● What needs to be done:
Please copy each line of the data that includes the string "edges".

^^^^^^^^

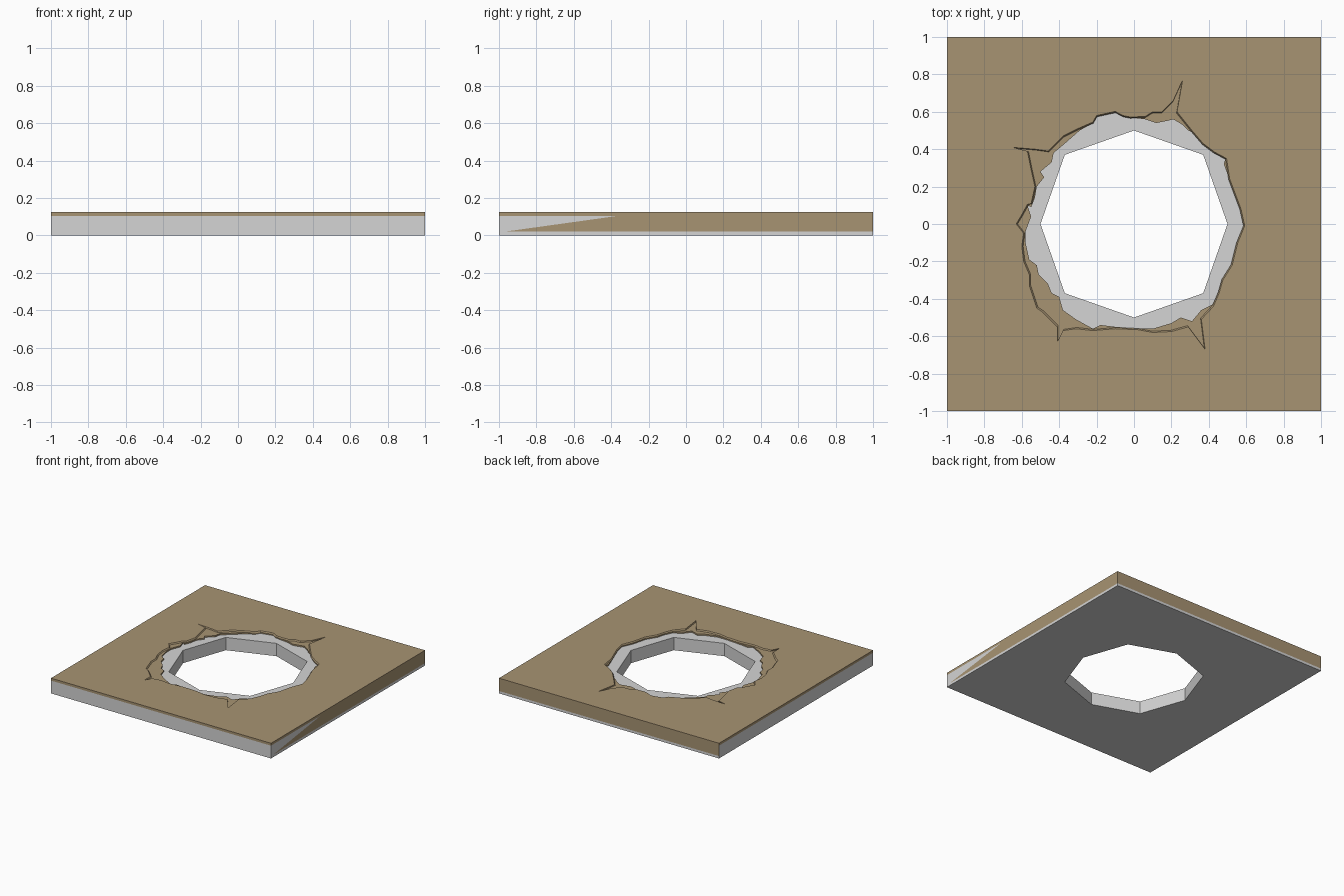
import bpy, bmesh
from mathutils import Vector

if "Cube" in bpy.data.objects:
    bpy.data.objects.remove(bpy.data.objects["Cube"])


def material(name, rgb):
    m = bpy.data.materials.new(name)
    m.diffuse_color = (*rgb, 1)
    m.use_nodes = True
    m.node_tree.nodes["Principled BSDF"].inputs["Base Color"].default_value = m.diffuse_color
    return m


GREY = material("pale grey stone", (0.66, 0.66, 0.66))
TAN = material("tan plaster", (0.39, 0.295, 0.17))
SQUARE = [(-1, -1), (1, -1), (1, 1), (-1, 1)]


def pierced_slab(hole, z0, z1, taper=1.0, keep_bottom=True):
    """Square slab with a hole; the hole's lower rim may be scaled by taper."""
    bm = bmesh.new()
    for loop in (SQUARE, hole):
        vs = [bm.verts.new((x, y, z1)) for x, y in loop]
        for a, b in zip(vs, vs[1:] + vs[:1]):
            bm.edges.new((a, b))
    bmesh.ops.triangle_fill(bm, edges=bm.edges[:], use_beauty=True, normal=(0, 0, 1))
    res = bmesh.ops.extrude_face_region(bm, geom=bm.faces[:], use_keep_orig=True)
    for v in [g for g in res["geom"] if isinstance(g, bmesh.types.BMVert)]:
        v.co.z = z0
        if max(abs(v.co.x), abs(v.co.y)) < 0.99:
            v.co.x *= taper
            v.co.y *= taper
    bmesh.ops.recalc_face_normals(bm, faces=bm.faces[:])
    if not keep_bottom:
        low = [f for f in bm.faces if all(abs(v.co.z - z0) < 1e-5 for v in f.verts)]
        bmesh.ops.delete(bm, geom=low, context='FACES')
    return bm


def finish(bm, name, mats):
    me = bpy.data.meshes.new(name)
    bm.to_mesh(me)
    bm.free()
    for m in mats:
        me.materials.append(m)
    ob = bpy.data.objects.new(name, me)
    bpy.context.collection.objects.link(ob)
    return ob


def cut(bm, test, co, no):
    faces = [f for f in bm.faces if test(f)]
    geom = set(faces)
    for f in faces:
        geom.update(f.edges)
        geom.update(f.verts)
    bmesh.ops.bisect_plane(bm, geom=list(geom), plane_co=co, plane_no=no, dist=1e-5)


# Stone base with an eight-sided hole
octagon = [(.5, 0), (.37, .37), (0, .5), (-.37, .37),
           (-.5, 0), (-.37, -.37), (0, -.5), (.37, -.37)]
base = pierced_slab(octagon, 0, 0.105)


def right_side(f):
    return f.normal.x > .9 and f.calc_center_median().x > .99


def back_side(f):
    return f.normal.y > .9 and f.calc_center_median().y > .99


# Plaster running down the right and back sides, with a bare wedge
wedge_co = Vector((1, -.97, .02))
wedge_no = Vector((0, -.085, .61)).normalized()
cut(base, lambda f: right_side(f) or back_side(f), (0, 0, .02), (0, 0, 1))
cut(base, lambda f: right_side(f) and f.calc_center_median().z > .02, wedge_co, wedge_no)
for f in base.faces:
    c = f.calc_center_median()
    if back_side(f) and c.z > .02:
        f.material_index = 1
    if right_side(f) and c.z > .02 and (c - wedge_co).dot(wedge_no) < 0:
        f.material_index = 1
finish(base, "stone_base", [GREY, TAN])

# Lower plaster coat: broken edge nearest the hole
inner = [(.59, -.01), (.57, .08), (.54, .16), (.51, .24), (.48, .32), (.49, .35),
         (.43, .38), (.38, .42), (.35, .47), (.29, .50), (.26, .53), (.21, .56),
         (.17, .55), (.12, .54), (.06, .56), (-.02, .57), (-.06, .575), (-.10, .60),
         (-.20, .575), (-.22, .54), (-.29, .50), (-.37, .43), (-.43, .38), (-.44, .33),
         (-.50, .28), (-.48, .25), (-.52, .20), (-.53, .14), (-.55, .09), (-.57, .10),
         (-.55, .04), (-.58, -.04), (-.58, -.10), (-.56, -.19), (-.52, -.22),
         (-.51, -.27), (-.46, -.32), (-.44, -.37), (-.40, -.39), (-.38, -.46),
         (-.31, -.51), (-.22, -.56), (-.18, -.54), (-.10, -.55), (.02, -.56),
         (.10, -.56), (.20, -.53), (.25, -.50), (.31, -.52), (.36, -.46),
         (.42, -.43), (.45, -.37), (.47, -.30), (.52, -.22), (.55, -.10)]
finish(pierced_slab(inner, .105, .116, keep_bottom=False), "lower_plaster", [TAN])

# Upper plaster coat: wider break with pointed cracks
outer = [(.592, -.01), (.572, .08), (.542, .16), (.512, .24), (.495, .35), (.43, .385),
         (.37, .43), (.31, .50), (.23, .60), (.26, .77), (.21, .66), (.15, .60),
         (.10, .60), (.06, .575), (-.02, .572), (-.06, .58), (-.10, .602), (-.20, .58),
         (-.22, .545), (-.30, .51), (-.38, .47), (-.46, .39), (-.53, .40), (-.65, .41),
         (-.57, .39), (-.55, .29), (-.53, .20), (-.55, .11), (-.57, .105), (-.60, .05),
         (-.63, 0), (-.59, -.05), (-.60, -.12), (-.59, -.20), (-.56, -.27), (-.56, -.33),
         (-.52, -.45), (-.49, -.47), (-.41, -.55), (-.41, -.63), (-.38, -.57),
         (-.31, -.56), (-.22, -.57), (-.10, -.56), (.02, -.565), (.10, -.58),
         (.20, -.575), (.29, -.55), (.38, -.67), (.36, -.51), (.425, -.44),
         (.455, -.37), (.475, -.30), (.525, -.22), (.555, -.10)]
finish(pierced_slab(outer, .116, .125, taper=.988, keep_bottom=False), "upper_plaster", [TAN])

^^^^^^^^

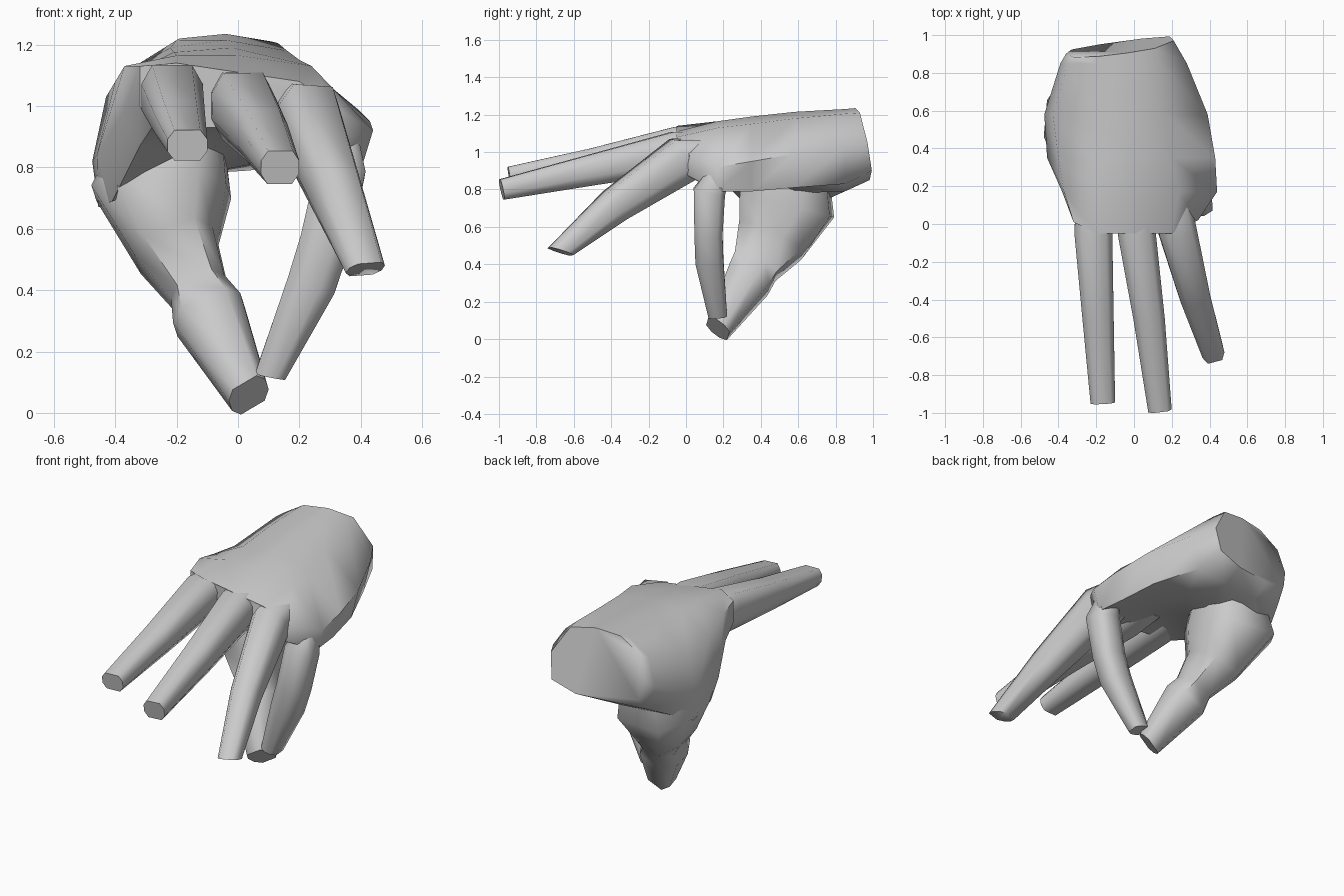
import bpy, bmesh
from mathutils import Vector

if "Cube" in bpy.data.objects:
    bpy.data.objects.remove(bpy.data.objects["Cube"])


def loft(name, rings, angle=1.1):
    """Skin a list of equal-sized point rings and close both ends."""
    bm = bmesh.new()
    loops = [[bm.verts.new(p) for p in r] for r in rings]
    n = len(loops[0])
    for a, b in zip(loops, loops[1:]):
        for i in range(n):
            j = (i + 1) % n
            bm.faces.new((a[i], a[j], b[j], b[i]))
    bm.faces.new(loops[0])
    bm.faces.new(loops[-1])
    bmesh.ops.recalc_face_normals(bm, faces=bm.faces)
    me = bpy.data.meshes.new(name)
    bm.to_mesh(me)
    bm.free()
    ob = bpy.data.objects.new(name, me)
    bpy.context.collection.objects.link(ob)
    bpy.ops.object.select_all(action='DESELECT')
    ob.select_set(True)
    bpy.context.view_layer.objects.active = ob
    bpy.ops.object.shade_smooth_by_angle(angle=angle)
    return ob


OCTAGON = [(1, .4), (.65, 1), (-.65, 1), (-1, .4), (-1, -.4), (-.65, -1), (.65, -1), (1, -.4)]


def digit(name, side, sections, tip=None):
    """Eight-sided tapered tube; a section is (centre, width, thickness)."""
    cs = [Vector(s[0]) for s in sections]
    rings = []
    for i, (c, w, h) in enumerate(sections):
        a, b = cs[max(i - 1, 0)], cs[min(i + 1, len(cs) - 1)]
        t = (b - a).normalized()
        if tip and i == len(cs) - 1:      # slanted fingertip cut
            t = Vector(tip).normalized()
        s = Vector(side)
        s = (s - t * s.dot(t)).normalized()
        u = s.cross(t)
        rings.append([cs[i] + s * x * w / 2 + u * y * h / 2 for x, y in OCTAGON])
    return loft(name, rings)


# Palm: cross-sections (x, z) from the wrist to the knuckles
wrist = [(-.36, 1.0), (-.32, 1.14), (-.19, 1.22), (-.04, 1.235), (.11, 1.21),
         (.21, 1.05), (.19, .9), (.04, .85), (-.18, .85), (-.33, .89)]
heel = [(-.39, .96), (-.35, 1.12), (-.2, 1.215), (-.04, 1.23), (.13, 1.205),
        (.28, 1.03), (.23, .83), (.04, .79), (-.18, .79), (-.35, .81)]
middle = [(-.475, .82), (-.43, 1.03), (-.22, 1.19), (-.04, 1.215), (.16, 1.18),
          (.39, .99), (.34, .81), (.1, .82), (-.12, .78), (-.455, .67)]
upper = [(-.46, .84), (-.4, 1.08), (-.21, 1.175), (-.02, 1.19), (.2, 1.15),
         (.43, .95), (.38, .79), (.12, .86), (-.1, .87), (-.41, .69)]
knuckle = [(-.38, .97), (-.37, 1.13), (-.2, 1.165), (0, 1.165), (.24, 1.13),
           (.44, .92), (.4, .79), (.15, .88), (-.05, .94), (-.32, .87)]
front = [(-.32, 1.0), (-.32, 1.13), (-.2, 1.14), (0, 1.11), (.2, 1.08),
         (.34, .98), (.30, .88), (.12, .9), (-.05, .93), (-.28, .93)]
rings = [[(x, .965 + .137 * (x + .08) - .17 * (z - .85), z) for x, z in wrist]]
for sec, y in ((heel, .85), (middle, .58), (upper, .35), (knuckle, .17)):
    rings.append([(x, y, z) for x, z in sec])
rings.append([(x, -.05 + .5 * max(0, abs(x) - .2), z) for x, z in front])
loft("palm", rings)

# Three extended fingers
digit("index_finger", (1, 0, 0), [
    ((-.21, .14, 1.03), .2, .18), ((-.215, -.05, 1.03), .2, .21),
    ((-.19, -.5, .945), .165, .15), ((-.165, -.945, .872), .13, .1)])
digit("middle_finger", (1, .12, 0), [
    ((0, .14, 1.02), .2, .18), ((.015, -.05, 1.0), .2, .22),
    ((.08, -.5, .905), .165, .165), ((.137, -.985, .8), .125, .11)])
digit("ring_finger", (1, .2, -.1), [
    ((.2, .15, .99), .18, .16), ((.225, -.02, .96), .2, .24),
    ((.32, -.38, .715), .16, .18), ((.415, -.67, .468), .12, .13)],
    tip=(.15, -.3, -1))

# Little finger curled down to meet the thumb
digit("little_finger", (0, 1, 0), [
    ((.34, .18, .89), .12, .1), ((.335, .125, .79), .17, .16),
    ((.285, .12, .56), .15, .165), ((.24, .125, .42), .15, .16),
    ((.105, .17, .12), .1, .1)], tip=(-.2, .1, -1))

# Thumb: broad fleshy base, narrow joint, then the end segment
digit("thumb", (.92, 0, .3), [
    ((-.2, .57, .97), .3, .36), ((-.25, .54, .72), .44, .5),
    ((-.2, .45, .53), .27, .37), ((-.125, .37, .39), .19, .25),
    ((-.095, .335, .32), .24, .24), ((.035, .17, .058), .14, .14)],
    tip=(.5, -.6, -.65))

^^^^^^^^

● Task output:
            bm.edges.new((a, b))
    bmesh.ops.triangle_fill(bm, edges=bm.edges[:], use_beauty=True, normal=(0, 0, 1))
        geom.update(f.edges)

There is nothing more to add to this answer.